╔══
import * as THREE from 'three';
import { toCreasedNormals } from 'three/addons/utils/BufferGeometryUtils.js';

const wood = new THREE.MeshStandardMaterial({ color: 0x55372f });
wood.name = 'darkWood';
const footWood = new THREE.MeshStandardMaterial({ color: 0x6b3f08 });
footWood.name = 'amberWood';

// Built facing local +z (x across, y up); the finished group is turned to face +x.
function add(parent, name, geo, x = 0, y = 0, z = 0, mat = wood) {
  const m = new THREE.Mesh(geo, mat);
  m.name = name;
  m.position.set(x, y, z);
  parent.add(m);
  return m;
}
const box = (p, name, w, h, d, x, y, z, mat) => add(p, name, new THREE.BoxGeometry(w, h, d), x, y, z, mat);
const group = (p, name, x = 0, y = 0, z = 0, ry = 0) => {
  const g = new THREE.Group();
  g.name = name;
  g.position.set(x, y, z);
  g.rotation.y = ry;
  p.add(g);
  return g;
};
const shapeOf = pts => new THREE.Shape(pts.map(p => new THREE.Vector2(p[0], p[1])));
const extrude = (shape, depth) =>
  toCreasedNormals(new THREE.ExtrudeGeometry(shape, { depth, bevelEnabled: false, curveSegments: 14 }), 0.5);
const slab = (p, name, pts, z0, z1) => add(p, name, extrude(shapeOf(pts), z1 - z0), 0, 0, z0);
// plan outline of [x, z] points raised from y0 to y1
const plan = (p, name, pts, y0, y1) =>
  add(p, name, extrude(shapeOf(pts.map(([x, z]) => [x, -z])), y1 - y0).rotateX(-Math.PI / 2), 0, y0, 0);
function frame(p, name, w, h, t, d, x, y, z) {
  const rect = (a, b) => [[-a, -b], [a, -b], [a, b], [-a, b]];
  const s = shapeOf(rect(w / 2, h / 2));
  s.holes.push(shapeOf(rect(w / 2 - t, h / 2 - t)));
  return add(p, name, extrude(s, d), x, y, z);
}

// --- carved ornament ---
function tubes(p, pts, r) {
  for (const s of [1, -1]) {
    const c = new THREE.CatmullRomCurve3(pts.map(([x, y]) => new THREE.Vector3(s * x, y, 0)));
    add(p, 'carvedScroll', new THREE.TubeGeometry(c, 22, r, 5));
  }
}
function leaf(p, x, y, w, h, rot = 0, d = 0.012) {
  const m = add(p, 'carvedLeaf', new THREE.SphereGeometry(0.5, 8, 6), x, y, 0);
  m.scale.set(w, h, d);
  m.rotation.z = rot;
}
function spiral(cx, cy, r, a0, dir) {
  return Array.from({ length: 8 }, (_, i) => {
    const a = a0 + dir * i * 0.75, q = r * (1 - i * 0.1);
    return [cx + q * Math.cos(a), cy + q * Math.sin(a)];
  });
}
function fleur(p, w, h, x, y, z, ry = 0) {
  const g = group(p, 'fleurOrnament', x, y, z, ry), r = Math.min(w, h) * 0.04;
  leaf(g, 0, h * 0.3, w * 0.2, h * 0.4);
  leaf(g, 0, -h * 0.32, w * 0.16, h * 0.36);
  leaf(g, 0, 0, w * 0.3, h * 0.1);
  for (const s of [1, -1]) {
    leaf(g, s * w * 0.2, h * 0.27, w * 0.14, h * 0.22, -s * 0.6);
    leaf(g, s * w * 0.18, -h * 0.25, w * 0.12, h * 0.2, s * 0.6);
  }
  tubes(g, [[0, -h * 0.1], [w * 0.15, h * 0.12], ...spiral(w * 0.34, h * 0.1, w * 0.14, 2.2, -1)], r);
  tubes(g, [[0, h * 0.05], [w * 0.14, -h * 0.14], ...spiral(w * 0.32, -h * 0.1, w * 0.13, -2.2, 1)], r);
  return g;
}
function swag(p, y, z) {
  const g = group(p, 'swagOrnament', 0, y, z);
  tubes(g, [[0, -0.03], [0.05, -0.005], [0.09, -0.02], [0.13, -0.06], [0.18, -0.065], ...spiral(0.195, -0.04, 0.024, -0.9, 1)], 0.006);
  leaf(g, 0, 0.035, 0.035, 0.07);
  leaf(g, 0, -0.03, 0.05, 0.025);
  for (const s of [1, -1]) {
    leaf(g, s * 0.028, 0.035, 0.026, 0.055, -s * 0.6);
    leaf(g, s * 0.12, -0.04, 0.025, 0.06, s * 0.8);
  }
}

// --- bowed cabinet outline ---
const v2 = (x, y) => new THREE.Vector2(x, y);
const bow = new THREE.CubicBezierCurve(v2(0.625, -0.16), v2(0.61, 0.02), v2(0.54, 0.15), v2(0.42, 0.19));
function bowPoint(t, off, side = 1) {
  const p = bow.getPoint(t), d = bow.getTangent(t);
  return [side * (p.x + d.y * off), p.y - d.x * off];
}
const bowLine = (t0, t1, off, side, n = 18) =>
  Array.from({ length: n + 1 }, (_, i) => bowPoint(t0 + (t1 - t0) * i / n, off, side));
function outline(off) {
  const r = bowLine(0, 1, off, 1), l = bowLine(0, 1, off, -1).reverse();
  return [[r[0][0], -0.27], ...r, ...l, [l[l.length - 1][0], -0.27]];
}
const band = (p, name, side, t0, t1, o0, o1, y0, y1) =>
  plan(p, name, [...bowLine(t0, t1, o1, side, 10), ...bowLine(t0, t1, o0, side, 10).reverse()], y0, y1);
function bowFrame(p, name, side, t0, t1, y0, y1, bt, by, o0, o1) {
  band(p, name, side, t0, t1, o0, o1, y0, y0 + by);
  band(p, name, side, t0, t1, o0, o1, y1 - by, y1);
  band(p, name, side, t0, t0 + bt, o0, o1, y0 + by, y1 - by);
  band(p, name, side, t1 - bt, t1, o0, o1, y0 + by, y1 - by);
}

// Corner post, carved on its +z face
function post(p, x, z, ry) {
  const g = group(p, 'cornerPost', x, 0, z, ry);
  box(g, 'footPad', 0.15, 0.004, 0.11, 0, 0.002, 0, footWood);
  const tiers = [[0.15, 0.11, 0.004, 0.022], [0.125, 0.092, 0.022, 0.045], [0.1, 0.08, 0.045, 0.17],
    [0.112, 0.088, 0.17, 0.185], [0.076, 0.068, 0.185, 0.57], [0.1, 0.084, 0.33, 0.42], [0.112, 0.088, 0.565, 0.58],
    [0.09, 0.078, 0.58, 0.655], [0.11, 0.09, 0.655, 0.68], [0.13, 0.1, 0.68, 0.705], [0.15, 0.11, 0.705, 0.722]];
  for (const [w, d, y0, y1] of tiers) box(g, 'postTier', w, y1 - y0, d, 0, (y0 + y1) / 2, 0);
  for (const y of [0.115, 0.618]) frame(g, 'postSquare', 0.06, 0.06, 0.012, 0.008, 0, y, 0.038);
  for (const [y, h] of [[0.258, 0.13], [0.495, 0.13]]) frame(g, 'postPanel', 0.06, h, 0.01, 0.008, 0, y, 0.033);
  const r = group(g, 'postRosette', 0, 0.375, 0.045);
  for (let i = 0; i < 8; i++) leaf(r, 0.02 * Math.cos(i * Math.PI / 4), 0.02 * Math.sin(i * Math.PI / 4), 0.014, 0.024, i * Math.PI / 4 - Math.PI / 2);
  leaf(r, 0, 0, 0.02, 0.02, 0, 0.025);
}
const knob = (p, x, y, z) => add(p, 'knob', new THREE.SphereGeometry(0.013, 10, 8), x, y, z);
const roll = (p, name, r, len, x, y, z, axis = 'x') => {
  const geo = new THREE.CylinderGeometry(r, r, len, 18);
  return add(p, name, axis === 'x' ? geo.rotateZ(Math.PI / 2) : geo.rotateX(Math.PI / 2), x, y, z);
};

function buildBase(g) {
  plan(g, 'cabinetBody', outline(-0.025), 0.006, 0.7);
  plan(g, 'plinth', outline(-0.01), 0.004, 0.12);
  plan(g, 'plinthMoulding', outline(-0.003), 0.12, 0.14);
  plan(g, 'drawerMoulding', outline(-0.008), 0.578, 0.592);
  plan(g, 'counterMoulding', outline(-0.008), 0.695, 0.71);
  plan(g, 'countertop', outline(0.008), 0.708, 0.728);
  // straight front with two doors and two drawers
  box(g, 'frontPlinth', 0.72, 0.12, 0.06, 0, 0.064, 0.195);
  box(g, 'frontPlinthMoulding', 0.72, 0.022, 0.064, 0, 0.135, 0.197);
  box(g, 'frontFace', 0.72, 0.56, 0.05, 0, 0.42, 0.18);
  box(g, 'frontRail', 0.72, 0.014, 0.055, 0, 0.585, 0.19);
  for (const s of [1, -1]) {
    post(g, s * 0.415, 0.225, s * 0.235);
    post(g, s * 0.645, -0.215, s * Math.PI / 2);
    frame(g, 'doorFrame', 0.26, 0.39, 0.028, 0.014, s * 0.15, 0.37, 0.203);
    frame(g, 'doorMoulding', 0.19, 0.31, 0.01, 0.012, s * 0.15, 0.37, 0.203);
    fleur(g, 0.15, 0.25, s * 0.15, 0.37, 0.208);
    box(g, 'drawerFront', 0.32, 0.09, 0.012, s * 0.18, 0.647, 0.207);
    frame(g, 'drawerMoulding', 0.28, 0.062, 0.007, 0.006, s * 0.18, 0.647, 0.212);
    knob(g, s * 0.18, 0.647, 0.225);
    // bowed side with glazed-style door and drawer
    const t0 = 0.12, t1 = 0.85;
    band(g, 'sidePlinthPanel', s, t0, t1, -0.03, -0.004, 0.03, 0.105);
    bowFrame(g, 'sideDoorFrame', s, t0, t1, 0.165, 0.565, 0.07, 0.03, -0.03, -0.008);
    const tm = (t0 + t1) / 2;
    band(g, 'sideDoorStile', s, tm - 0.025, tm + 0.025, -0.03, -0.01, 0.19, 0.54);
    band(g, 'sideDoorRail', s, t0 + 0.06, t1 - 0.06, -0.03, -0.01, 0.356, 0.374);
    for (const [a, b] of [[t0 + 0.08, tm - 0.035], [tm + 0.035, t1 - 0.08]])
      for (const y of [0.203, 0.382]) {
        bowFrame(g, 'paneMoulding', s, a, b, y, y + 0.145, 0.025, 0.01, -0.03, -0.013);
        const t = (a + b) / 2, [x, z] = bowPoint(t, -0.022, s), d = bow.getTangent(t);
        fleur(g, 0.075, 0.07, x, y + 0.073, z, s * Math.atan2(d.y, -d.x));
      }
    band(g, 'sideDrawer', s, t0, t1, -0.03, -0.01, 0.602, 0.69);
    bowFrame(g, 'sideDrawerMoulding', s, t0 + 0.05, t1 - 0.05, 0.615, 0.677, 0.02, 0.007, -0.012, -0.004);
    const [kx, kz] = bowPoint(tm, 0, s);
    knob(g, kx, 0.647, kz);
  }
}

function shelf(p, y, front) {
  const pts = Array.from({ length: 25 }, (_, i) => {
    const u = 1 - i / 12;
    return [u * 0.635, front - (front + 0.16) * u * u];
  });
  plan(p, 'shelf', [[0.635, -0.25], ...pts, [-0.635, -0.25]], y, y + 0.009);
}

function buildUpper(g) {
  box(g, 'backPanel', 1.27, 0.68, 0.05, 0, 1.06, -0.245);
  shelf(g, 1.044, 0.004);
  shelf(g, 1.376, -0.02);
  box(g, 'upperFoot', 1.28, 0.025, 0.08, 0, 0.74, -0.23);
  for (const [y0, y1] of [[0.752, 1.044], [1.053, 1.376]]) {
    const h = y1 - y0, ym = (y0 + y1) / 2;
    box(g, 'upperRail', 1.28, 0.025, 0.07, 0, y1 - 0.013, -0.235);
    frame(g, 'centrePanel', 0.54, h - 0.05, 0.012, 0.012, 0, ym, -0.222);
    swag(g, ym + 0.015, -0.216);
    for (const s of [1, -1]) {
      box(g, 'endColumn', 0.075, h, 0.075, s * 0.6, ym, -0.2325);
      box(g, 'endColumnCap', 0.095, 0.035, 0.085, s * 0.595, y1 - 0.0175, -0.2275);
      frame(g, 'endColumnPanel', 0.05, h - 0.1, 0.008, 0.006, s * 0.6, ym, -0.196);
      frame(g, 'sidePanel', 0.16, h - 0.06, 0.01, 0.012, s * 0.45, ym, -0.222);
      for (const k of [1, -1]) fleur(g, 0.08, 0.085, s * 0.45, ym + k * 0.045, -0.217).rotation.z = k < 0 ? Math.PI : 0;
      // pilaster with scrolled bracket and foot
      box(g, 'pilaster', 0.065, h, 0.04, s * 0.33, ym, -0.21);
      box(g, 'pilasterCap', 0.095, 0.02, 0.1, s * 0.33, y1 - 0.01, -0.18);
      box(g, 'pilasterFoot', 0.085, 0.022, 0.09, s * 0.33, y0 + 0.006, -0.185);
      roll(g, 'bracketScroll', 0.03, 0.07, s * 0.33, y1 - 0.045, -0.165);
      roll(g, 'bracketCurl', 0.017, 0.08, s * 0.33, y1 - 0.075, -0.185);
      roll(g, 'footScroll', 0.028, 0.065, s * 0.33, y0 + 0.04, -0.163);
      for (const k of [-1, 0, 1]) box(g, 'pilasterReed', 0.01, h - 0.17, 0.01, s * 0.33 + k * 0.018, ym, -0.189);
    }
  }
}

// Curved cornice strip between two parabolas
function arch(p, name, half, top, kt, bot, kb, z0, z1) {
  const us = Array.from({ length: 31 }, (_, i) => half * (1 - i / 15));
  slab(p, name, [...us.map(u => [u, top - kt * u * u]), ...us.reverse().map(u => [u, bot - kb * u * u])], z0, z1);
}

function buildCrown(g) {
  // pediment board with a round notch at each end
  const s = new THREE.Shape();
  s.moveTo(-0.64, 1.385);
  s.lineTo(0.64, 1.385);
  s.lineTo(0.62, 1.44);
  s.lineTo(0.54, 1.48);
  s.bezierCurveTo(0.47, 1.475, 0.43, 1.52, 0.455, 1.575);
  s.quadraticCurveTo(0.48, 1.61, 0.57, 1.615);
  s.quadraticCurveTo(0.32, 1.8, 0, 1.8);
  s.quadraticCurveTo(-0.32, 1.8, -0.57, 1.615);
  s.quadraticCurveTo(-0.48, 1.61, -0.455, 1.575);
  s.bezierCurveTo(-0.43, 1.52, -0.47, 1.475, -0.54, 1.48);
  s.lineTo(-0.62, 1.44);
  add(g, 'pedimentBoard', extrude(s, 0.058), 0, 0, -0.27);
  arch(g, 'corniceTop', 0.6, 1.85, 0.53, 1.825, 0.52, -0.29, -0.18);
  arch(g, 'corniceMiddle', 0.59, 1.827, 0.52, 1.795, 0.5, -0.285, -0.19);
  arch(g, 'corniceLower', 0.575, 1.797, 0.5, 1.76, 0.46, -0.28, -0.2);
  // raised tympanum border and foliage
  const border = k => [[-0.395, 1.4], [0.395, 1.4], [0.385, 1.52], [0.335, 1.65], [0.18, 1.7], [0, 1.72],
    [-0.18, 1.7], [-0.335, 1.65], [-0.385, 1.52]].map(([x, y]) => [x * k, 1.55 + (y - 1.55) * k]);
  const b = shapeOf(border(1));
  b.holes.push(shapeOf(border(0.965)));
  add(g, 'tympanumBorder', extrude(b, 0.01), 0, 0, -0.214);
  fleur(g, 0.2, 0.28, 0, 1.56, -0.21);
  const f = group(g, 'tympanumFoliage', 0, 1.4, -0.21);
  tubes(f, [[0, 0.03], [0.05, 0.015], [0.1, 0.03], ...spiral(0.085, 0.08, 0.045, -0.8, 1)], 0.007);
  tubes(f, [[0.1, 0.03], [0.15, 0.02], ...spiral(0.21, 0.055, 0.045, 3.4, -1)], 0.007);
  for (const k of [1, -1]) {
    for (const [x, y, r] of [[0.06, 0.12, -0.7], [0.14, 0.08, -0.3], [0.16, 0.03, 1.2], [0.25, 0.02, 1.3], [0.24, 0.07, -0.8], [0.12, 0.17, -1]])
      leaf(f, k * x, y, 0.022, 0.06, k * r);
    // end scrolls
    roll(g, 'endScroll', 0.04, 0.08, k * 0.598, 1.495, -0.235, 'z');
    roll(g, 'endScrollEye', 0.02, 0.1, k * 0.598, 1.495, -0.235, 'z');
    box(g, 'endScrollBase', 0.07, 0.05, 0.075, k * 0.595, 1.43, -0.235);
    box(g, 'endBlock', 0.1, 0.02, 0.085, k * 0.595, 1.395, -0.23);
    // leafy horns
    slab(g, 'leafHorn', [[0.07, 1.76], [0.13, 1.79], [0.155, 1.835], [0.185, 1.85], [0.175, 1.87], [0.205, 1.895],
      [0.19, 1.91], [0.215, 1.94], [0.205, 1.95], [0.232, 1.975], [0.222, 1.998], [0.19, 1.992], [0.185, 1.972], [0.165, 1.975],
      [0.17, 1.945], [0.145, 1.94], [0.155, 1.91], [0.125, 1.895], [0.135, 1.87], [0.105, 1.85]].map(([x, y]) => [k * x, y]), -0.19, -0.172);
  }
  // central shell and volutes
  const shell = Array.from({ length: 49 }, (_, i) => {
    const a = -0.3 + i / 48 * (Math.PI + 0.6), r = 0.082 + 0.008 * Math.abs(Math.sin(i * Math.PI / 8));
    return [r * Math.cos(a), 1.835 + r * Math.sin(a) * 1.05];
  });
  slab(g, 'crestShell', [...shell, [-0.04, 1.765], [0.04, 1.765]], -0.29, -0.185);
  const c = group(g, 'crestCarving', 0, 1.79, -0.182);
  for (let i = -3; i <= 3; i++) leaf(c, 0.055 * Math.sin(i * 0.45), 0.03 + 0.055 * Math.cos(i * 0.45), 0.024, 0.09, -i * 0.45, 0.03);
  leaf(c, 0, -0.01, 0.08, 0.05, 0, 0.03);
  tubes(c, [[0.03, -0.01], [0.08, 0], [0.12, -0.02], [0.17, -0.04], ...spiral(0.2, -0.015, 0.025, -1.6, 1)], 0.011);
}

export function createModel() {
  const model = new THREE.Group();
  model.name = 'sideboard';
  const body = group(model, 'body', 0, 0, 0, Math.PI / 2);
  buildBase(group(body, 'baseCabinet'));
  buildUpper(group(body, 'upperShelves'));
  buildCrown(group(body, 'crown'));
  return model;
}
╚══
**About this exercise**
Only the lines above starting with the one with "const bow = new" and going through the one with "const r = bowLine(0, 1, off, 1), l" are to be copied, word for word and with both ends kept.

**Result of this exercise**
const bow = new THREE.CubicBezierCurve(v2(0.625, -0.16), v2(0.61, 0.02), v2(0.54, 0.15), v2(0.42, 0.19));
function bowPoint(t, off, side = 1) {
  const p = bow.getPoint(t), d = bow.getTangent(t);
  return [side * (p.x + d.y * off), p.y - d.x * off];
}
const bowLine = (t0, t1, off, side, n = 18) =>
  Array.from({ length: n + 1 }, (_, i) => bowPoint(t0 + (t1 - t0) * i / n, off, side));
function outline(off) {
  const r = bowLine(0, 1, off, 1), l = bowLine(0, 1, off, -1).reverse();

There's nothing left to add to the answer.